### PROBLEM
A bare number is the expected answer: the count of lines in the records that contain the word "return".

### INPUT RECORDS
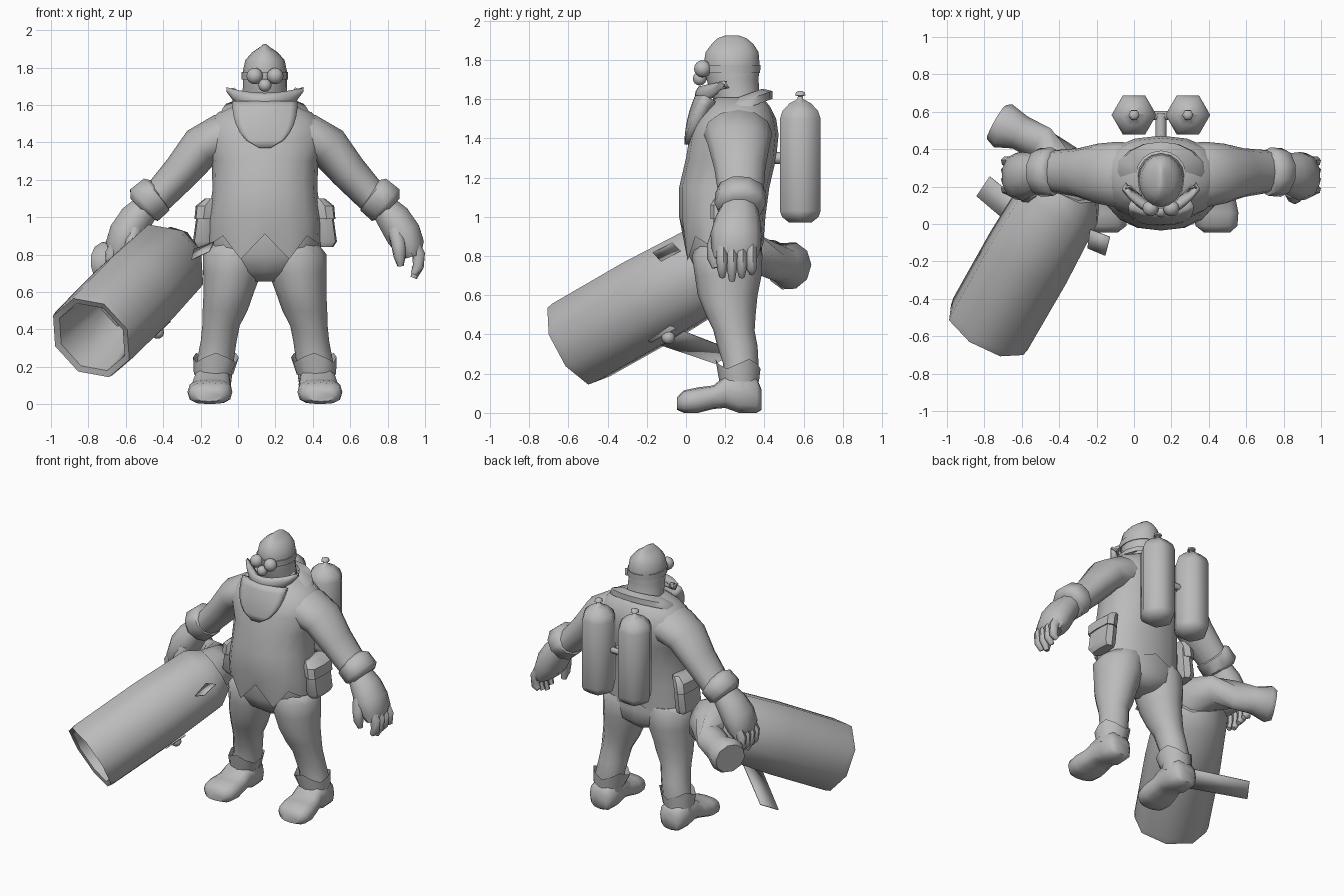
import bpy, bmesh, math
from mathutils import Vector as V

CX = 0.144  # the figure stands beside the cannon, off the centre line
grey = bpy.data.materials.new("grey")
grey.diffuse_color = (0.5, 0.5, 0.5, 1)


def finish(name, bm, angle=55):
    bmesh.ops.recalc_face_normals(bm, faces=bm.faces)
    me = bpy.data.meshes.new(name)
    bm.to_mesh(me)
    bm.free()
    me.materials.append(grey)
    me.shade_smooth()
    me.set_sharp_from_angle(angle=math.radians(angle))
    ob = bpy.data.objects.new(name, me)
    bpy.context.collection.objects.link(ob)
    return ob


def ring(c, a, b, n=16, u=V((1, 0, 0)), v=V((0, 1, 0)), p=2.0):
    """Superellipse; point 0 lies on the -v side."""
    pts = []
    for i in range(n):
        t = 2 * math.pi * i / n - math.pi / 2
        x, y = math.cos(t), math.sin(t)
        pts.append(V(c) + u * math.copysign(abs(x) ** (2 / p), x) * a
                   + v * math.copysign(abs(y) ** (2 / p), y) * b)
    return pts


def loft(name, rings, caps=(True, True), angle=55):
    bm = bmesh.new()
    rows = [[bm.verts.new(q) for q in r] for r in rings]
    n = len(rows[0])
    for r, s in zip(rows, rows[1:]):
        for i in range(n):
            bm.faces.new((r[i], r[(i + 1) % n], s[(i + 1) % n], s[i]))
    if caps[0]:
        bm.faces.new(rows[0])
    if caps[1]:
        bm.faces.new(rows[-1])
    return finish(name, bm, angle)


def stack(x, rows, n=16, p=2.0):
    """Horizontal rings from (z, dx, half width, front y, back y)."""
    return [ring((x(d), (f + b) / 2, z), w, (b - f) / 2, n, p=p) for z, d, w, f, b in rows]


def tube(name, path, n=10, angle=55):
    """Rings square to a path of (x, y, z, radius, y-side radius)."""
    pts = [V(q[:3]) for q in path]
    out = []
    for i, q in enumerate(path):
        d = (pts[min(i + 1, len(pts) - 1)] - pts[max(i - 1, 0)]).normalized()
        ref = V((0, 1, 0)) if abs(d.y) < 0.8 else V((0, 0, 1))
        u = ref.cross(d).normalized()
        out.append(ring(pts[i], q[3], q[-1], n, u, d.cross(u)))
    return loft(name, out, angle=angle)


def ball(name, c, r, n=12):
    bm = bmesh.new()
    bmesh.ops.create_uvsphere(bm, u_segments=n, v_segments=n * 2 // 3, radius=r)
    bmesh.ops.translate(bm, verts=bm.verts, vec=c)
    return finish(name, bm)


def sheet(name, f, nu, nv, thick):
    """Grid f(u, v), u in -1..1 and v in 0..1, thickened."""
    bm = bmesh.new()
    g = [[bm.verts.new(f(2 * i / nu - 1, j / nv)) for i in range(nu + 1)] for j in range(nv + 1)]
    for j in range(nv):
        for i in range(nu):
            bm.faces.new((g[j][i], g[j][i + 1], g[j + 1][i + 1], g[j + 1][i]))
    ob = finish(name, bm)
    m = ob.modifiers.new("thickness", "SOLIDIFY")
    m.thickness = thick
    m.offset = -1
    return ob


mid = lambda d: CX + d

# Tunic with a zigzag hem
body = stack(mid, [(.86, 0, .305, -.005, .395), (1.0, 0, .30, -.035, .405), (1.15, 0, .28, -.035, .425),
                   (1.3, 0, .285, 0, .46), (1.42, 0, .33, .02, .472), (1.5, 0, .31, .055, .46),
                   (1.56, 0, .25, .10, .43), (1.61, 0, .14, .15, .39)], p=2.25)
for i, q in enumerate(body[0]):
    k = min(i, 16 - i)
    q.z = [.91, .775, .90, .86, .85, .84, .83, .82, .87][k]
loft("tunic", body, (False, True))
loft("trouser_seat", stack(mid, [(.655, 0, .07, .14, .33), (.71, 0, .22, .06, .385), (.8, 0, .29, .015, .39),
                                 (.92, 0, .285, .01, .38)], p=2.2))

# Head with a ridged crown, collar, goggles and nose
loft("head", stack(mid, [(1.53, 0, .14, .17, .41), (1.62, 0, .122, .13, .375), (1.7, 0, .118, .105, .37),
                         (1.78, 0, .118, .09, .375), (1.84, 0, .105, .10, .37), (1.88, 0, .07, .13, .345),
                         (1.91, 0, .026, .16, .31), (1.925, 0, .008, .2, .27)]))
collar = stack(mid, [(1.49, 0, .245, .10, .44), (1.53, 0, .225, .12, .44), (1.56, 0, .13, .15, .39)])
for r in collar:
    for q in r:
        q.z += (q.y - .13) * .36
loft("collar", collar, (False, False))
loft("goggle_strap", stack(mid, [(1.735, 0, .124, .085, .378), (1.775, 0, .124, .082, .38)]))
for s in (-1, 1):
    ball("goggle", (CX + s * .055, .085, 1.755), .044)
ball("nose", (CX, .07, 1.705), .035)

# Moustache sweeping up at the tips, and the beard on the chest
sheet("moustache", lambda u, v: V((CX + .205 * u, .045 + .13 * u * u + .02 * (2 * v - 1) ** 2,
      (1.58 + .09 * u ** 4) * (1 - v) + (1.665 + .03 * u * u) * v)), 12, 4, .05)
sheet("beard", lambda u, v: V((CX + u * .175 * math.sqrt(max(.03, 1 - (1 - v) ** 2.2)),
      -.008 + .055 * v * v + 1.6 * (u * .175) ** 2 * v, 1.37 + .25 * v)), 10, 6, .07)

for s in (-1, 1):
    X = lambda d, s=s: CX + s * d
    # Legs, boot cuffs and boots
    loft("leg", stack(X, [(.85, .15, .14, .05, .375), (.8, .165, .165, .03, .39), (.7, .175, .155, .045, .385),
                          (.6, .193, .135, .06, .365), (.5, .213, .12, .10, .355), (.42, .235, .10, .14, .35),
                          (.34, .247, .096, .16, .365), (.25, .262, .098, .19, .37), (.12, .28, .1, .18, .37)], 12))
    cuff = stack(X, [(.16, .275, .105, .17, .372), (.25, .262, .122, .15, .38)], 12)
    for i, q in enumerate(cuff[1]):
        q.z += .025 * math.cos(i * math.pi / 2)
    loft("boot_cuff", cuff, (False, False))
    foot = []
    for y, d, w, lo, hi in [(.385, .28, .06, .015, .12), (.36, .28, .09, 0, .18), (.27, .28, .10, 0, .21),
                            (.2, .283, .10, .025, .19), (.14, .288, .11, .02, .14), (.06, .294, .12, 0, .13),
                            (-.01, .297, .112, 0, .115), (-.045, .3, .07, .015, .08)]:
        foot.append(ring((X(d), y, (lo + hi) / 2), w, (hi - lo) / 2, 12, v=V((0, 0, 1)), p=2.8))
    loft("boot", foot)
    # Arm, sleeve cuff and hand
    tube("arm", [(X(.12), .26, 1.43, .12, .17), (X(.24), .265, 1.425, .125, .175), (X(.34), .27, 1.375, .115, .16),
                 (X(.445), .275, 1.245, .10, .13), (X(.565), .28, 1.115, .088, .115), (X(.64), .28, 1.05, .08, .10)], 12)
    tube("sleeve_cuff", [(X(.565), .28, 1.13, .085, .10), (X(.58), .28, 1.12, .115, .13),
                         (X(.645), .275, 1.065, .118, .13), (X(.665), .275, 1.045, .08, .10)], 10)
    tube("hand", [(X(.63), .275, 1.06, .075, .09), (X(.69), .265, .99, .095, .115), (X(.74), .255, .91, .10, .13),
                  (X(.775), .255, .84, .085, .125), (X(.79), .255, .79, .05, .11)], 10)
    for k in range(4):
        y, e = .185 + .05 * k, .02 * abs(k - 1)
        tube("finger", [(X(.785), y, .86, .04, .03), (X(.822), y, .80, .036, .03),
                        (X(.82), y, .735, .03, .027), (X(.795), y, .675 + e, .018, .016)], 7)
    tube("thumb", [(X(.70), .18, .93, .045), (X(.715), .145, .85, .04), (X(.72), .14, .79, .033),
                   (X(.725), .15, .74, .018)], 7)
    # Belt pouch with a flap
    for nm, rows in (("pouch", [(.84, .33, .035, .16, .34), (.87, .335, .05, .14, .35), (1.05, .315, .045, .14, .35)]),
                     ("pouch_flap", [(.99, .33, .047, .125, .36), (1.06, .32, .05, .125, .36), (1.10, .29, .03, .15, .34)])):
        loft(nm, stack(X, rows, 8, p=4), angle=40)
    # Air tank with a valve
    prof = [(.97, .065), (1.0, .108), (1.03, .12), (1.5, .12), (1.54, .105), (1.58, .062), (1.6, .018),
            (1.615, .014), (1.62, .03), (1.635, .026), (1.642, .01)]
    hexes = []
    for z, r in prof:
        hexes.append([V((X(.144) + r * math.cos(i * math.pi / 3), .583 + r * math.sin(i * math.pi / 3), z))
                      for i in range(6)])
    loft("air_tank", hexes, angle=62)
tube("tank_bridge", [(CX - .06, .58, 1.3, .025), (CX + .06, .58, 1.3, .025)], 8)
tube("tank_mount", [(CX, .43, 1.3, .03), (CX, .59, 1.3, .03)], 8)

# Cannon barrel, open at the muzzle
A = V((.445, .78, .445)).normalized()
U = A.cross(V((0, 0, 1))).normalized()
W = U.cross(A)
M = V((-.785, -.565, .355))
turn = math.radians(12)
U, W = U * math.cos(turn) + W * math.sin(turn), W * math.cos(turn) - U * math.sin(turn)
loft("barrel", [ring(M + A * t, r, r, 8, U, W) for t, r in
                [(.4, .15), (.01, .205), (0, .24), (.04, .247), (.5, .25), (.9, .235), (1.0, .17)]])
# Bent stock behind the barrel
tube("stock", [(-.39, .14, .77, .17), (-.36, .24, .80, .15), (-.40, .34, .80, .12), (-.50, .43, .785, .098),
               (-.61, .49, .76, .095), (-.70, .525, .75, .125), (-.735, .545, .745, .105)], 10)
ball("barrel_knob", (-.43, -.09, .385), .035)


# Thin plates on the barrel
def plate(name, corners):
    bm = bmesh.new()
    bm.faces.new([bm.verts.new(c) for c in corners])
    finish(name, bm).modifiers.new("thickness", "SOLIDIFY").thickness = .006


plate("side_plate", [(-.235, -.03, .83), (-.13, -.07, .87), (-.155, -.17, .82), (-.25, -.13, .775)])
plate("lower_strap", [(-.84, .15, .25), (-.77, .255, .31), (-.36, -.08, .44), (-.44, -.19, .365)])
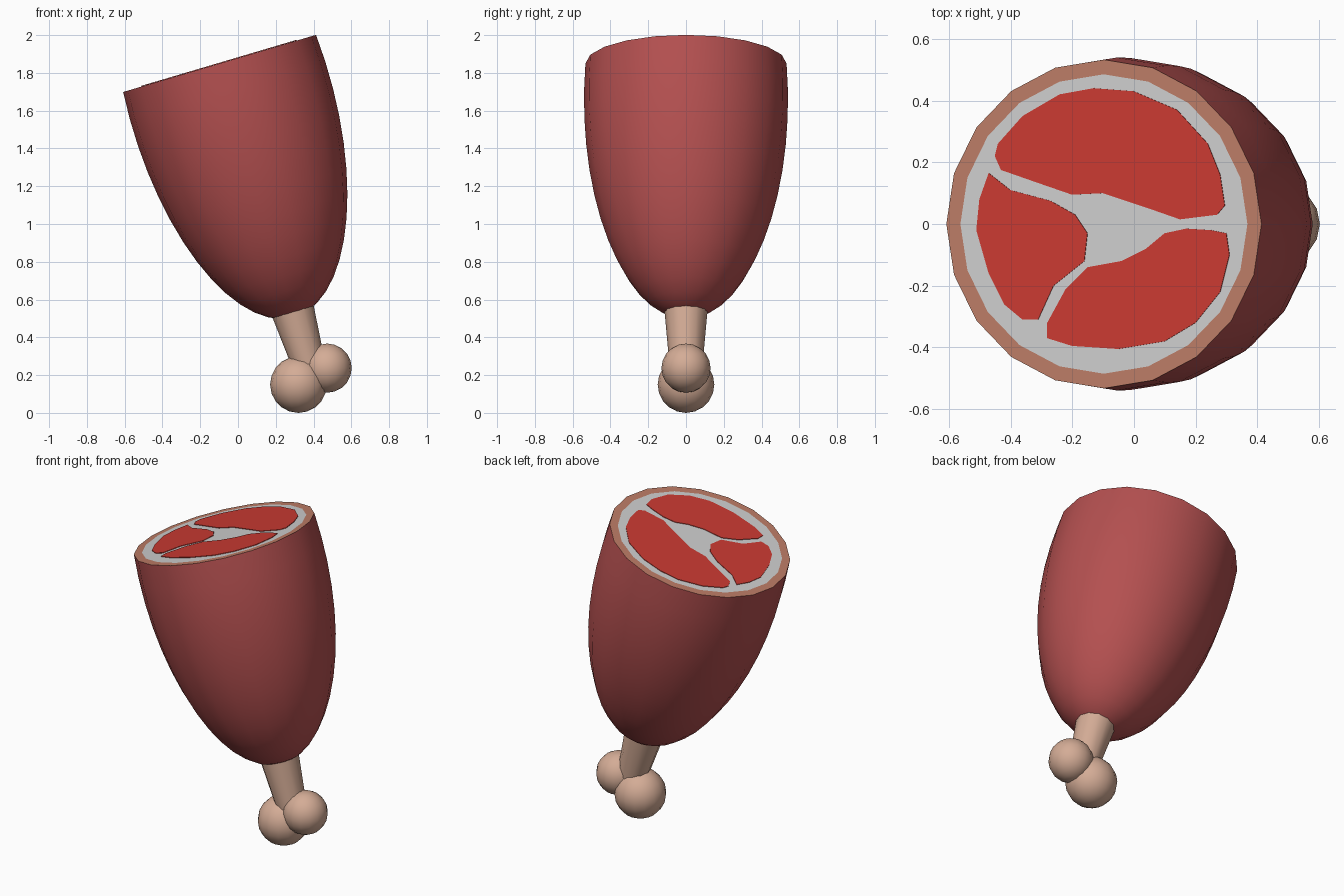
import bpy, bmesh, math
from mathutils import Matrix, Vector

if "Cube" in bpy.data.objects:
    bpy.data.objects.remove(bpy.data.objects["Cube"])

def srgb(name, r, g, b):
    m = bpy.data.materials.new(name)
    m.diffuse_color = [((c / 255 + 0.055) / 1.055) ** 2.4 for c in (r, g, b)] + [1]
    m.use_nodes = True
    m.node_tree.nodes["Principled BSDF"].inputs["Base Color"].default_value = m.diffuse_color
    return m

SKIN = srgb("dark red skin", 180, 80, 80)
RIND = srgb("brown rind", 188, 124, 102)
FAT = srgb("pale fat", 206, 206, 206)
MEAT = srgb("red meat", 202, 58, 50)
BONE = srgb("tan bone", 212, 172, 150)

# Leaning frame: origin at the centre of the cut, local z along the leg
LEAN = math.radians(-16.5)
CUT = Vector((-0.0975, 0, 1.85))
FRAME = Matrix.Translation(CUT) @ Matrix.Rotation(LEAN, 4, 'Y')

def finish(name, bm, mats, matrix):
    bmesh.ops.recalc_face_normals(bm, faces=bm.faces)
    bmesh.ops.transform(bm, matrix=matrix, verts=bm.verts)
    me = bpy.data.meshes.new(name)
    bm.to_mesh(me)
    bm.free()
    for m in mats:
        me.materials.append(m)
    ob = bpy.data.objects.new(name, me)
    bpy.context.collection.objects.link(ob)
    return ob

def ring(bm, r, z, n=20):
    return [bm.verts.new((r * math.cos(2 * math.pi * i / n),
                          r * math.sin(2 * math.pi * i / n), z)) for i in range(n)]

def bridge(bm, a, b, mat, smooth):
    for i in range(len(a)):
        j = (i + 1) % len(a)
        f = bm.faces.new((a[i], a[j], b[j], b[i]))
        f.material_index, f.smooth = mat, smooth

# Leg: cut ellipsoid with a flat end of rind ring and fat disc
bm = bmesh.new()
t0 = math.asin(-0.2 / 1.2)
STEPS = 14
rings = []
for k in range(STEPS):
    t = t0 + (math.pi / 2 - t0) * k / STEPS
    rings.append(ring(bm, 0.54 * math.cos(t), -(0.2 + 1.2 * math.sin(t))))
for a, b in zip(rings, rings[1:]):
    bridge(bm, a, b, 0, True)
tip = bm.verts.new((0, 0, -1.4))
for i in range(20):
    bm.faces.new((rings[-1][i], rings[-1][(i + 1) % 20], tip)).smooth = True
inner = ring(bm, 0.485, 0)
bridge(bm, inner, rings[0], 1, False)
bm.faces.new(inner).material_index = 2
finish("leg", bm, [SKIN, RIND, FAT], FRAME)

# Muscle patches on the cut, outlined as seen from the top
back = [(-.45, .22), (-.44, .26), (-.36, .35), (-.24, .42), (-.13, .44), (0, .43),
        (.14, .37), (.24, .26), (.28, .16), (.295, .06), (.27, .03), (.15, .015),
        (.05, .05), (-.1, .1), (-.2, .095), (-.33, .14), (-.43, .175)]
left = [(-.47, .165), (-.5, .08), (-.51, -.02), (-.47, -.16), (-.42, -.26),
        (-.36, -.31), (-.31, -.31), (-.26, -.2), (-.16, -.12), (-.15, -.03),
        (-.19, .03), (-.27, .075), (-.4, .11)]
front = [(.3, -.03), (.31, -.1), (.28, -.22), (.2, -.32), (.1, -.38), (-.05, -.405),
         (-.2, -.395), (-.28, -.37), (-.28, -.32), (-.22, -.21), (-.15, -.14),
         (-.04, -.12), (.04, -.08), (.1, -.03), (.17, -.015), (.25, -.02)]
for name, pts in (("back_muscle", back), ("left_muscle", left), ("front_muscle", front)):
    bm = bmesh.new()
    low, high = ([bm.verts.new(((x - CUT.x) / math.cos(LEAN), y, z)) for x, y in pts]
                 for z in (0.0005, 0.004))
    bridge(bm, low, high, 0, False)
    bm.faces.new(low)
    bm.faces.new(high)
    finish(name, bm, [MEAT], FRAME)

# Bone shaft, tapering downwards
bm = bmesh.new()
shaft = [ring(bm, 0.118, -1.32, 12), ring(bm, 0.088, -1.66, 12)]
bridge(bm, shaft[0], shaft[1], 0, True)
for r in shaft:
    bm.faces.new(r)
finish("bone_shaft", bm, [BONE], FRAME)

# Bone knuckles
for name, x, z, r in (("large_knuckle", 0.32, 0.15, 0.15), ("small_knuckle", 0.472, 0.237, 0.13)):
    bm = bmesh.new()
    bmesh.ops.create_uvsphere(bm, u_segments=16, v_segments=10, radius=r)
    for f in bm.faces:
        f.smooth = True
    finish(name, bm, [BONE], Matrix.Translation((x, 0, z)))
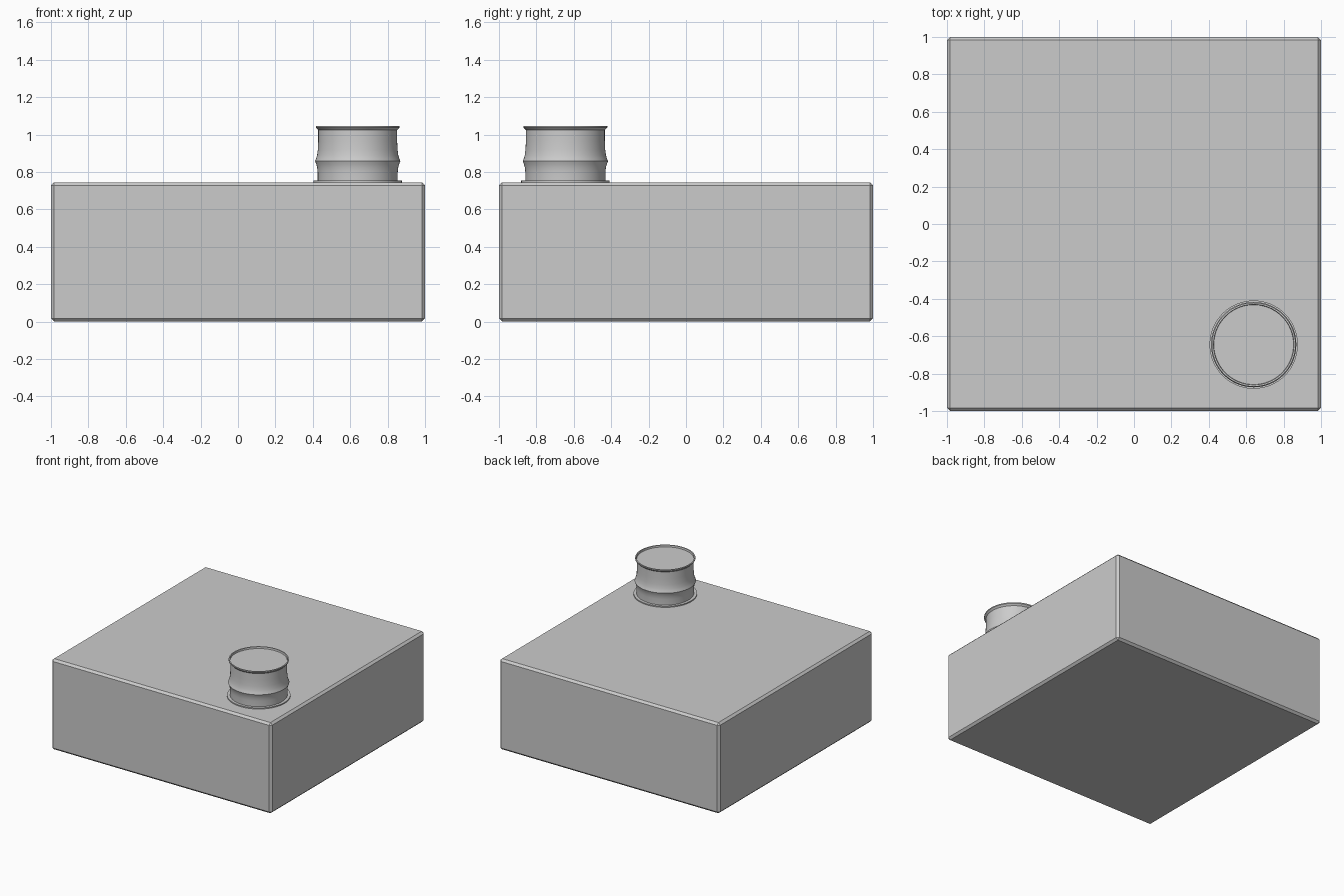
import bpy
import bmesh
import math
from mathutils import Matrix

cube = bpy.data.objects.get("Cube")
if cube:
    bpy.data.objects.remove(cube, do_unlink=True)

grey = bpy.data.materials.new("plain grey")
grey.use_nodes = True
colour = (0.6, 0.6, 0.6, 1)
grey.diffuse_color = colour
grey.node_tree.nodes["Principled BSDF"].inputs["Base Color"].default_value = colour


def add_object(name, bm, location=(0, 0, 0)):
    bmesh.ops.recalc_face_normals(bm, faces=bm.faces)
    mesh = bpy.data.meshes.new(name)
    bm.to_mesh(mesh)
    bm.free()
    mesh.materials.append(grey)
    obj = bpy.data.objects.new(name, mesh)
    obj.location = location
    bpy.context.collection.objects.link(obj)
    return obj


def lathe(name, profile, location, sides=64):
    """Spin (radius, height) points around z; both ends lie on the axis."""
    bm = bmesh.new()
    verts = [bm.verts.new((r, 0, z)) for r, z in profile]
    edges = [bm.edges.new(pair) for pair in zip(verts, verts[1:])]
    bmesh.ops.spin(bm, geom=verts + edges, cent=(0, 0, 0), axis=(0, 0, 1),
                   angle=math.tau, steps=sides)
    bmesh.ops.remove_doubles(bm, verts=bm.verts, dist=0.0005)
    obj = add_object(name, bm, location)
    bpy.ops.object.select_all(action="DESELECT")
    obj.select_set(True)
    bpy.context.view_layer.objects.active = obj
    bpy.ops.object.shade_smooth_by_angle(angle=math.radians(30))
    return obj


# Tank body with a narrow flat chamfer
HEIGHT = 0.745
bm = bmesh.new()
bmesh.ops.create_cube(bm, size=1, matrix=Matrix.Translation((0, 0, HEIGHT / 2))
                      @ Matrix.Diagonal((2, 2, HEIGHT, 1)))
bmesh.ops.bevel(bm, geom=bm.edges[:], offset=0.017, segments=1, affect="EDGES")
add_object("tank_body", bm)

# Thin base flange and waisted neck with a ridge and a shallow recessed lid
place = (0.64, -0.645, HEIGHT)
lathe("neck_flange", [(0, -0.01), (0.236, -0.01), (0.236, 0.009), (0, 0.009)], place)
lathe("filler_neck", [
    (0, 0), (0.214, 0), (0.214, 0.055), (0.217, 0.08), (0.222, 0.098),
    (0.228, 0.113), (0.222, 0.128), (0.217, 0.145), (0.213, 0.175),
    (0.211, 0.22), (0.211, 0.28), (0.224, 0.293), (0.224, 0.302),
    (0.215, 0.302), (0.213, 0.288), (0, 0.288)], place)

### ANSWER BOX
12